OBJECTIVE: This article addresses the problem of determining optimal sequences of tests for the clinical assessment of cardiac autonomic neuropathy (CAN). We investigate the accuracy of using only one of the recommended Ewing tests to classify CAN and the additional accuracy obtained by adding the remaining tests of the Ewing battery. This is important as not all five Ewing tests can always be applied in each situation in practice.
METHODS AND MATERIAL: We used new and unique database of the diabetes screening research initiative project, which is more than ten times larger than the data set used by Ewing in his original investigation of CAN. We utilized decision trees and the optimal decision path finder (ODPF) procedure for identifying optimal sequences of tests.
RESULTS: We present experimental results on the accuracy of using each one of the recommended Ewing tests to classify CAN and the additional accuracy that can be achieved by adding the remaining tests of the Ewing battery. We found the best sequences of tests for cost-function equal to the number of tests. The accuracies achieved by the initial segments of the optimal sequences for 2, 3 and 4 categories of CAN are 80.80, 91.33, 93.97 and 94.14, and respectively, 79.86, 89.29, 91.16 and 91.76, and 78.90, 86.21, 88.15 and 88.93. They show significant improvement compared to the sequence considered previously in the literature and the mathematical expectations of the accuracies of a random sequence of tests. The complete outcomes obtained for all subsets of the Ewing features are required for determining optimal sequences of tests for any cost-function with the use of the ODPF procedure. We have also found two most significant additional features that can increase the accuracy when some of the Ewing attributes cannot be obtained.
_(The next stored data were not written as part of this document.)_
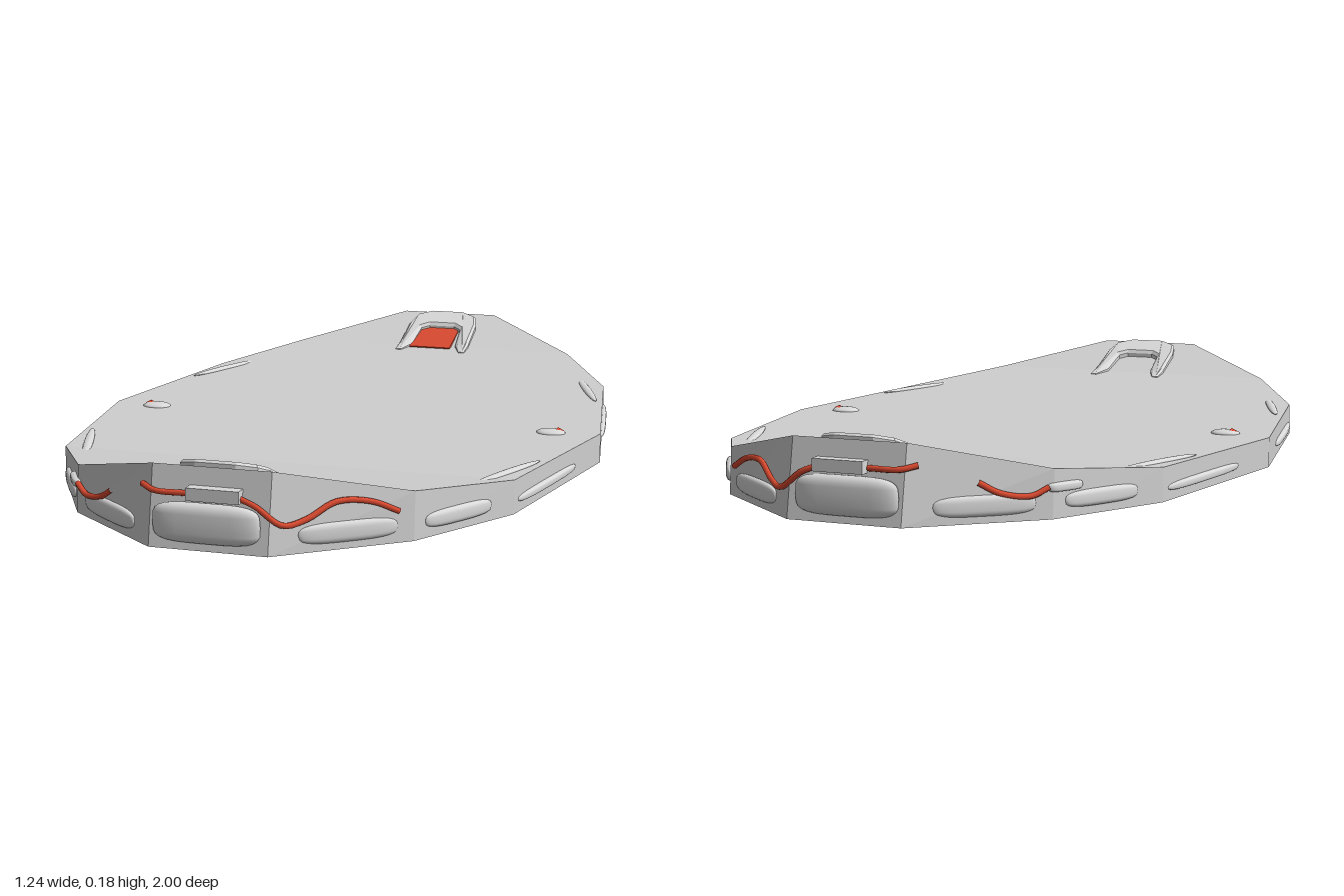
import * as THREE from 'three';

// hull stations for z >= 0: half width, z at deck, z at floor, deck height
const STATIONS = [
  [0.62, 0, 0, 0.07], [0.53, 0.515, 0.52, 0.076],
  [0.38, 0.775, 0.785, 0.105], [0.13, 0.955, 0.987, 0.17],
];

const mat = (name, color) => {
  const m = new THREE.MeshStandardMaterial({ color });
  m.name = name;
  return m;
};

// index of the facet that holds |x|
const facet = (x) => (x > 0.53 ? 0 : x > 0.38 ? 1 : x > 0.13 ? 2 : 3);

// z of the front hull skin at x, y
function skinZ(x, y) {
  const ax = Math.abs(x), i = facet(ax), a = STATIONS[Math.min(i, 3)];
  const b = STATIONS[Math.min(i + 1, 3)];
  const t = i === 3 ? 0 : (a[0] - ax) / (a[0] - b[0]);
  const l = (k) => a[k] + (b[k] - a[k]) * t;
  return l(2) + (l(1) - l(2)) * (y / l(3));
}

// outward heading of the skin at x on the front (s = 1) or back (s = -1)
function yaw(x, s) {
  const i = facet(Math.abs(x));
  if (i === 3) return s > 0 ? 0 : Math.PI;
  const a = STATIONS[i], b = STATIONS[i + 1];
  return Math.atan2(Math.sign(x) * (b[2] - a[2]), s * (a[0] - b[0]));
}

// height of the deck at z
function deckY(z) {
  const az = Math.abs(z);
  for (let i = 0; i < 3; i++) {
    const a = STATIONS[i], b = STATIONS[i + 1];
    if (az <= b[1] || i === 2) return a[3] + (b[3] - a[3]) * (az - a[1]) / (b[1] - a[1]);
  }
}

function hullGeometry() {
  const st = [
    ...STATIONS.slice(1).reverse().map(([w, t, b, h]) => [w, -t, -b, h]),
    ...STATIONS,
  ];
  const pos = [];
  const quad = (...p) => [0, 1, 2, 0, 2, 3].forEach((i) => pos.push(...p[i]));
  const T = (s, x) => [x * s[0], s[3], s[1]];
  const B = (s, x) => [x * s[0], 0, s[2]];
  for (let i = 0; i < st.length - 1; i++) {
    const a = st[i], b = st[i + 1];
    quad(T(a, -1), T(b, -1), T(b, 1), T(a, 1));
    quad(B(a, 1), B(b, 1), B(b, -1), B(a, -1));
    quad(B(b, 1), B(a, 1), T(a, 1), T(b, 1));
    quad(B(a, -1), B(b, -1), T(b, -1), T(a, -1));
  }
  const f = st[st.length - 1], r = st[0];
  quad(B(f, -1), B(f, 1), T(f, 1), T(f, -1));
  quad(B(r, 1), B(r, -1), T(r, -1), T(r, 1));
  const g = new THREE.BufferGeometry();
  g.setAttribute('position', new THREE.Float32BufferAttribute(pos, 3));
  g.computeVertexNormals();
  return g;
}

// smooth pillow: a sphere pushed towards a box
function pillow(w, h, d, power = 0.6) {
  const g = new THREE.SphereGeometry(1, 24, 14);
  const p = g.attributes.position;
  const f = (v) => Math.sign(v) * Math.abs(v) ** power;
  for (let i = 0; i < p.count; i++) {
    p.setXYZ(i, f(p.getX(i)) * w / 2, f(p.getY(i)) * h / 2, p.getZ(i) * d / 2);
  }
  g.computeVertexNormals();
  return g;
}

// raised U frame draped on the sloping deck, arms fading out
function frameGeometry(s) {
  const half = [[0.098, 0.73], [0.098, 0.775], [0.096, 0.87], [0.085, 0.915], [0.045, 0.937]];
  const inner = [[0.035, 0.865], [0.056, 0.85], [0.062, 0.775], [0.082, 0.73]];
  const pts = [...half, ...half.map(([x, z]) => [-x, z]).reverse()];
  const ins = [...inner.map(([x, z]) => [-x, z]).reverse(), ...inner];
  const outline = [...pts, ...ins].map(([x, z]) => new THREE.Vector2(x, z));
  const g = new THREE.ExtrudeGeometry(new THREE.Shape(outline), {
    depth: 0.01, bevelThickness: 0.007, bevelSize: 0.006, bevelOffset: -0.006, bevelSegments: 1,
  });
  const p = g.attributes.position;
  for (let i = 0; i < p.count; i++) {
    const z = p.getY(i), up = p.getZ(i);
    const fade = Math.min(1, 0.2 + (z - 0.73) / 0.1);
    // the turn keeps the face order right at both ends
    p.setXYZ(i, -s * p.getX(i), deckY(z) + up * fade, s * z);
  }
  g.computeVertexNormals();
  return g;
}

export function createModel() {
  const hullMat = mat('hullGrey', 0xcfcfcf);
  const trimMat = mat('paleGrey', 0xd9d9d9);
  const red = mat('red', 0xdb4a30);
  const model = new THREE.Group();
  const add = (name, geo, m, x = 0, y = 0, z = 0, ry = 0) => {
    const mesh = new THREE.Mesh(geo, m);
    mesh.name = name;
    mesh.position.set(x, y, z);
    mesh.rotation.y = ry;
    model.add(mesh);
    return mesh;
  };
  add('hull', hullGeometry(), hullMat);

  // cable runs as x, y points along the end skin
  const cables = [
    [[-0.15, 0.125], [-0.12, 0.117], [-0.05, 0.116]],
    [[0.06, 0.115], [0.1, 0.1], [0.15, 0.062], [0.19, 0.07], [0.24, 0.1], [0.3, 0.094], [0.35, 0.068]],
    [[-0.37, 0.068], [-0.34, 0.052], [-0.29, 0.06], [-0.25, 0.085]],
  ];
  // side pods: |x|, y, length, height, thickness
  const pods = [
    [0.265, 0.036, 0.22, 0.044, 0.022], [0.445, 0.035, 0.2, 0.036, 0.022],
    [0.563, 0.028, 0.34, 0.02, 0.02],
  ];

  for (const s of [1, -1]) {
    // end bumper and cable box
    add('endBumper', pillow(0.235, 0.085, 0.04, 0.5), trimMat, -0.005, 0.057, s * 0.98);
    add('cableBox', new THREE.BoxGeometry(0.115, 0.027, 0.03), trimMat, 0.012, 0.118, s * 0.974);
    add('sideCableBox', pillow(0.09, 0.02, 0.025, 0.5), trimMat,
      -0.395, 0.066, s * skinZ(-0.395, 0.066), yaw(-0.395, s));

    for (const run of cables) {
      const curve = new THREE.CatmullRomCurve3(run.map(([x, y]) => {
        const a = yaw(x, s);
        return new THREE.Vector3(x + Math.sin(a) * 0.007, y, s * skinZ(x, y) + Math.cos(a) * 0.007);
      }));
      add('cable', new THREE.TubeGeometry(curve, 32, 0.0065, 8), red);
    }

    for (const side of [1, -1]) {
      for (const [x, y, len, h, d] of pods) {
        add('sidePod', pillow(len, h, d), trimMat, side * x, y, s * skinZ(x, y), yaw(side * x, s));
      }
      // slim blisters along the deck edge
      add('deckBlister', pillow(0.022, 0.012, 0.28, 1), trimMat,
        side * 0.497, 0.076, s * 0.46, -side * s * 0.35);
    }
    add('deckFrame', frameGeometry(s), trimMat);
  }

  // red hatch inside the rear frame
  const hatch = add('rearHatch', new THREE.BoxGeometry(0.115, 0.008, 0.118), red, -0.008, 0.121, -0.815);
  hatch.rotation.x = Math.atan2(deckY(0.87) - deckY(0.76), 0.11);

  // deck nodules with a red marker on each side
  for (const side of [1, -1]) {
    add('deckNodule', pillow(0.07, 0.02, 0.055, 0.9), trimMat, side * 0.505, 0.07, 0.025);
    const tri = new THREE.ConeGeometry(0.015, 0.008, 3);
    add('noduleMarker', tri, red, side * 0.522, 0.08, 0.022, Math.PI / 2 * side);
  }
  return model;
}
CONCLUSIONS: The outcomes obtained can be used to determine the optimal sequences of tests for each individual cost-function by following the ODPF procedure. The results show that the best single Ewing test for diagnosing CAN is the deep breathing heart rate variation test. Optimal sequences found for the cost-function equal to the number of tests guarantee that the best accuracy is achieved after any number of tests and provide an improvement in comparison with the previous ordering of tests or a random sequence.